§ **ABOUT THIS TASK**
Set down the data below word for word, and leave the images aside.

::: DATA SUPPLIED :::

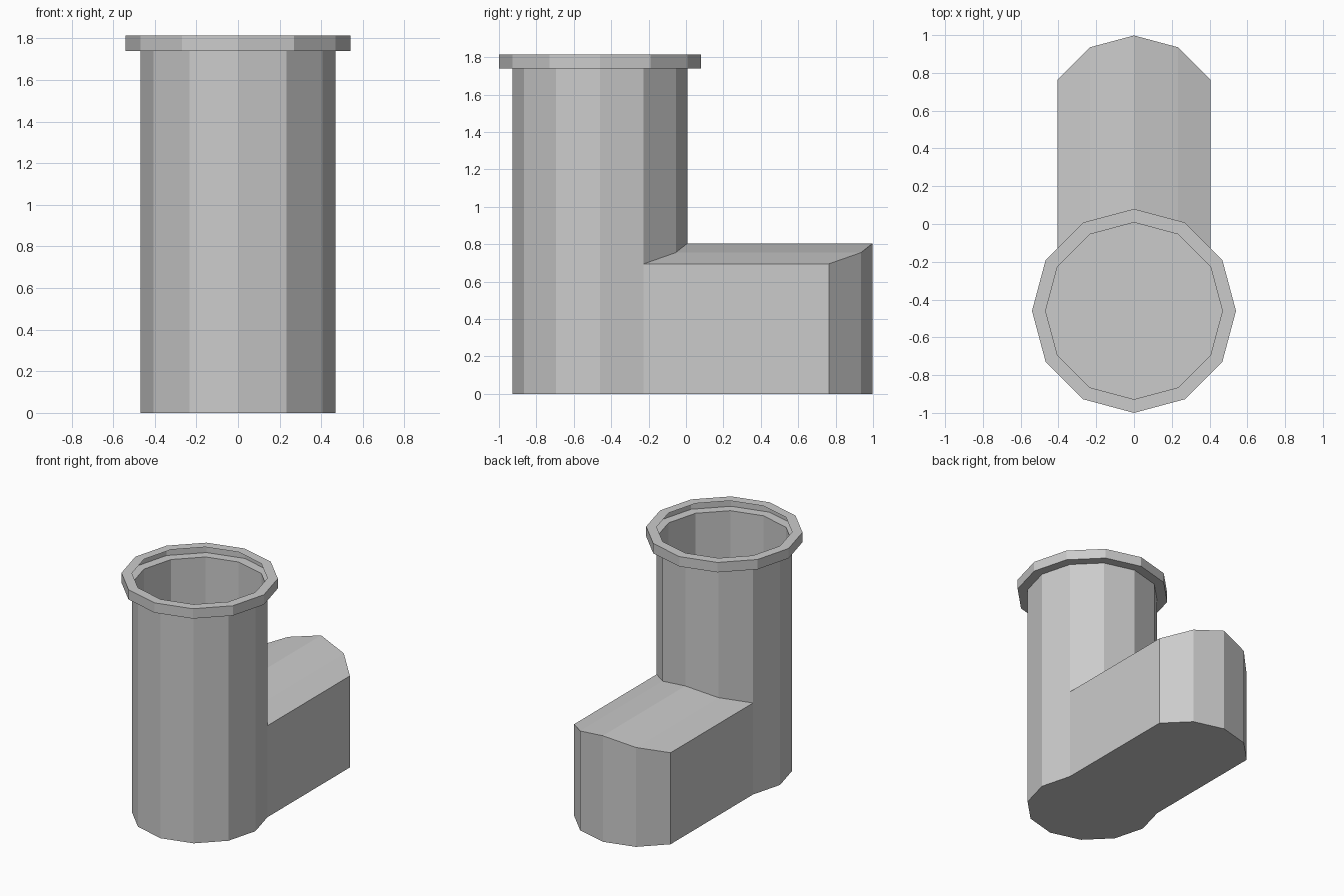
import bpy, bmesh
from math import sin, cos, radians

if "Cube" in bpy.data.objects:
    bpy.data.objects.remove(bpy.data.objects["Cube"])

CY, R, RIM_R = -0.46, 0.468, 0.54
TOP, RIM_TOP, REACH = 1.74, 1.815, 0.99
# roof height of the rear extension at each column angle
ROOF = {30: 0.695, 60: 0.755, 90: 0.805, 120: 0.755, 150: 0.695}


def pt(a, r, z, dy=0.0):
    return (r * cos(radians(a)), CY + dy + r * sin(radians(a)), z)


def make_object(name, faces):
    bm = bmesh.new()
    for f in faces:
        bm.faces.new([bm.verts.new(p) for p in f])
    bmesh.ops.remove_doubles(bm, verts=bm.verts, dist=0.0005)
    bmesh.ops.recalc_face_normals(bm, faces=bm.faces)
    mesh = bpy.data.meshes.new(name)
    bm.to_mesh(mesh)
    bm.free()
    obj = bpy.data.objects.new(name, mesh)
    bpy.context.collection.objects.link(obj)


faces = []
for a in range(0, 360, 30):
    b = a + 30
    back = a in ROOF and b in ROOF
    za, zb = (ROOF[a], ROOF[b]) if back else (0, 0)
    # upright tube facet
    faces.append([pt(a, R, za), pt(b, R, zb), pt(b, R, TOP), pt(a, R, TOP)])
    # open collar: underside, outer wall, top ring
    profile = [(R, TOP), (RIM_R, TOP), (RIM_R, RIM_TOP), (R, RIM_TOP)]
    for (r0, z0), (r1, z1) in zip(profile, profile[1:]):
        faces.append([pt(a, r0, z0), pt(b, r0, z0), pt(b, r1, z1), pt(a, r1, z1)])
    # rear extension: roof strip and end facet
    if back:
        faces.append([pt(a, R, za), pt(b, R, zb), pt(b, R, zb, REACH), pt(a, R, za, REACH)])
        faces.append([pt(a, R, 0, REACH), pt(b, R, 0, REACH), pt(b, R, zb, REACH), pt(a, R, za, REACH)])

# extension side walls
for a in (30, 150):
    z = ROOF[a]
    faces.append([pt(a, R, 0), pt(a, R, 0, REACH), pt(a, R, z, REACH), pt(a, R, z)])

# floor under tube and extension
faces.append([pt(a, R, 0, REACH) for a in ROOF] + [pt(a, R, 0) for a in range(150, 391, 30)])

make_object("pipe_body_with_extension", faces)
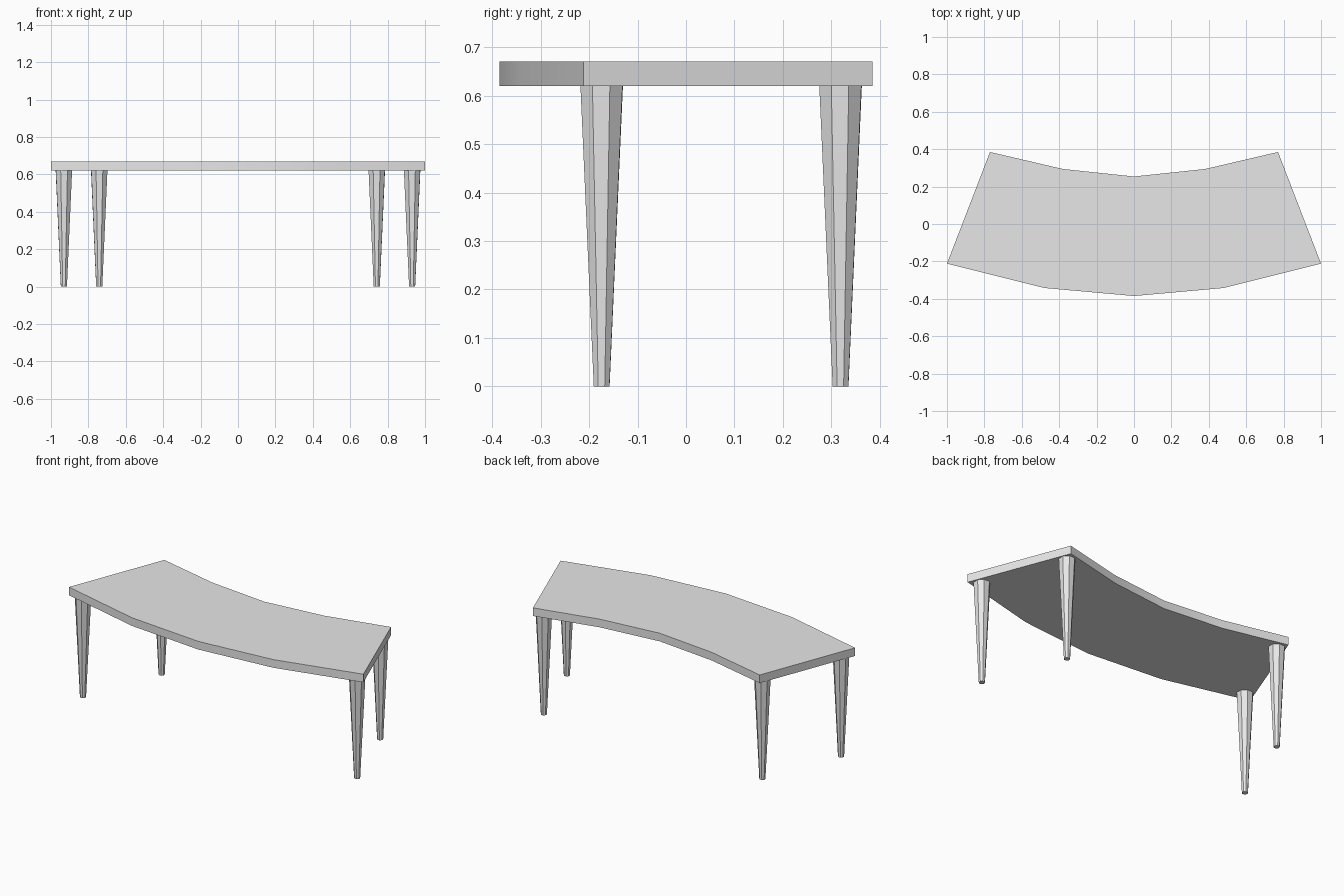
import bpy, bmesh, math

if "Cube" in bpy.data.objects:
    bpy.data.objects.remove(bpy.data.objects["Cube"])

grey = bpy.data.materials.new("light grey")
grey.diffuse_color = (0.8, 0.8, 0.8, 1)
grey.use_nodes = True
grey.node_tree.nodes["Principled BSDF"].inputs["Base Color"].default_value = grey.diffuse_color


def finish(name, bm):
    """Turn a bmesh into a grey object, smooth with sharp edges kept."""
    bmesh.ops.recalc_face_normals(bm, faces=bm.faces)
    mesh = bpy.data.meshes.new(name)
    bm.to_mesh(mesh)
    bm.free()
    mesh.materials.append(grey)
    obj = bpy.data.objects.new(name, mesh)
    bpy.context.collection.objects.link(obj)
    bpy.ops.object.select_all(action='DESELECT')
    obj.select_set(True)
    bpy.context.view_layer.objects.active = obj
    bpy.ops.object.shade_smooth_by_angle(angle=math.radians(30))
    return obj


# Curved table top: right half of the outline, mirrored to the left
front = [(0, -0.385), (0.48, -0.342), (1.0, -0.212)]
back = [(0.77, 0.385), (0.38, 0.294), (0, 0.254)]
right = front + back
outline = right + [(-x, y) for x, y in reversed(right[1:-1])]
bm = bmesh.new()
slab = bm.faces.new([bm.verts.new((x, y, 0.62)) for x, y in outline])
up = bmesh.ops.extrude_face_region(bm, geom=[slab], use_keep_orig=True)
for v in up["geom"]:
    if isinstance(v, bmesh.types.BMVert):
        v.co.z = 0.67
finish("table_top", bm)


# Tapered legs, turned to follow the slanted ends of the top
def leg(name, x, y, side):
    bm = bmesh.new()
    bmesh.ops.create_cone(bm, cap_ends=True, segments=8,
                          radius1=0.0175, radius2=0.047, depth=0.62)
    bmesh.ops.translate(bm, verts=bm.verts, vec=(0, 0, 0.31))
    obj = finish(name, bm)
    obj.location = (x * side, y, 0)
    obj.rotation_euler.z = side * math.radians(21)


for label, side in (("left", -1), ("right", 1)):
    leg(f"front_leg_{label}", 0.931, -0.174, side)
    leg(f"back_leg_{label}", 0.742, 0.319, side)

:::

§ **WRITTEN RESPONSE**
import bpy, bmesh
from math import sin, cos, radians

if "Cube" in bpy.data.objects:
    bpy.data.objects.remove(bpy.data.objects["Cube"])

CY, R, RIM_R = -0.46, 0.468, 0.54
TOP, RIM_TOP, REACH = 1.74, 1.815, 0.99
# roof height of the rear extension at each column angle
ROOF = {30: 0.695, 60: 0.755, 90: 0.805, 120: 0.755, 150: 0.695}


def pt(a, r, z, dy=0.0):
    return (r * cos(radians(a)), CY + dy + r * sin(radians(a)), z)


def make_object(name, faces):
    bm = bmesh.new()
    for f in faces:
        bm.faces.new([bm.verts.new(p) for p in f])
    bmesh.ops.remove_doubles(bm, verts=bm.verts, dist=0.0005)
    bmesh.ops.recalc_face_normals(bm, faces=bm.faces)
    mesh = bpy.data.meshes.new(name)
    bm.to_mesh(mesh)
    bm.free()
    obj = bpy.data.objects.new(name, mesh)
    bpy.context.collection.objects.link(obj)


faces = []
for a in range(0, 360, 30):
    b = a + 30
    back = a in ROOF and b in ROOF
    za, zb = (ROOF[a], ROOF[b]) if back else (0, 0)
    # upright tube facet
    faces.append([pt(a, R, za), pt(b, R, zb), pt(b, R, TOP), pt(a, R, TOP)])
    # open collar: underside, outer wall, top ring
    profile = [(R, TOP), (RIM_R, TOP), (RIM_R, RIM_TOP), (R, RIM_TOP)]
    for (r0, z0), (r1, z1) in zip(profile, profile[1:]):
        faces.append([pt(a, r0, z0), pt(b, r0, z0), pt(b, r1, z1), pt(a, r1, z1)])
    # rear extension: roof strip and end facet
    if back:
        faces.append([pt(a, R, za), pt(b, R, zb), pt(b, R, zb, REACH), pt(a, R, za, REACH)])
        faces.append([pt(a, R, 0, REACH), pt(b, R, 0, REACH), pt(b, R, zb, REACH), pt(a, R, za, REACH)])

# extension side walls
for a in (30, 150):
    z = ROOF[a]
    faces.append([pt(a, R, 0), pt(a, R, 0, REACH), pt(a, R, z, REACH), pt(a, R, z)])

# floor under tube and extension
faces.append([pt(a, R, 0, REACH) for a in ROOF] + [pt(a, R, 0) for a in range(150, 391, 30)])

make_object("pipe_body_with_extension", faces)
import bpy, bmesh, math

if "Cube" in bpy.data.objects:
    bpy.data.objects.remove(bpy.data.objects["Cube"])

grey = bpy.data.materials.new("light grey")
grey.diffuse_color = (0.8, 0.8, 0.8, 1)
grey.use_nodes = True
grey.node_tree.nodes["Principled BSDF"].inputs["Base Color"].default_value = grey.diffuse_color


def finish(name, bm):
    """Turn a bmesh into a grey object, smooth with sharp edges kept."""
    bmesh.ops.recalc_face_normals(bm, faces=bm.faces)
    mesh = bpy.data.meshes.new(name)
    bm.to_mesh(mesh)
    bm.free()
    mesh.materials.append(grey)
    obj = bpy.data.objects.new(name, mesh)
    bpy.context.collection.objects.link(obj)
    bpy.ops.object.select_all(action='DESELECT')
    obj.select_set(True)
    bpy.context.view_layer.objects.active = obj
    bpy.ops.object.shade_smooth_by_angle(angle=math.radians(30))
    return obj


# Curved table top: right half of the outline, mirrored to the left
front = [(0, -0.385), (0.48, -0.342), (1.0, -0.212)]
back = [(0.77, 0.385), (0.38, 0.294), (0, 0.254)]
right = front + back
outline = right + [(-x, y) for x, y in reversed(right[1:-1])]
bm = bmesh.new()
slab = bm.faces.new([bm.verts.new((x, y, 0.62)) for x, y in outline])
up = bmesh.ops.extrude_face_region(bm, geom=[slab], use_keep_orig=True)
for v in up["geom"]:
    if isinstance(v, bmesh.types.BMVert):
        v.co.z = 0.67
finish("table_top", bm)


# Tapered legs, turned to follow the slanted ends of the top
def leg(name, x, y, side):
    bm = bmesh.new()
    bmesh.ops.create_cone(bm, cap_ends=True, segments=8,
                          radius1=0.0175, radius2=0.047, depth=0.62)
    bmesh.ops.translate(bm, verts=bm.verts, vec=(0, 0, 0.31))
    obj = finish(name, bm)
    obj.location = (x * side, y, 0)
    obj.rotation_euler.z = side * math.radians(21)


for label, side in (("left", -1), ("right", 1)):
    leg(f"front_leg_{label}", 0.931, -0.174, side)
    leg(f"back_leg_{label}", 0.742, 0.319, side)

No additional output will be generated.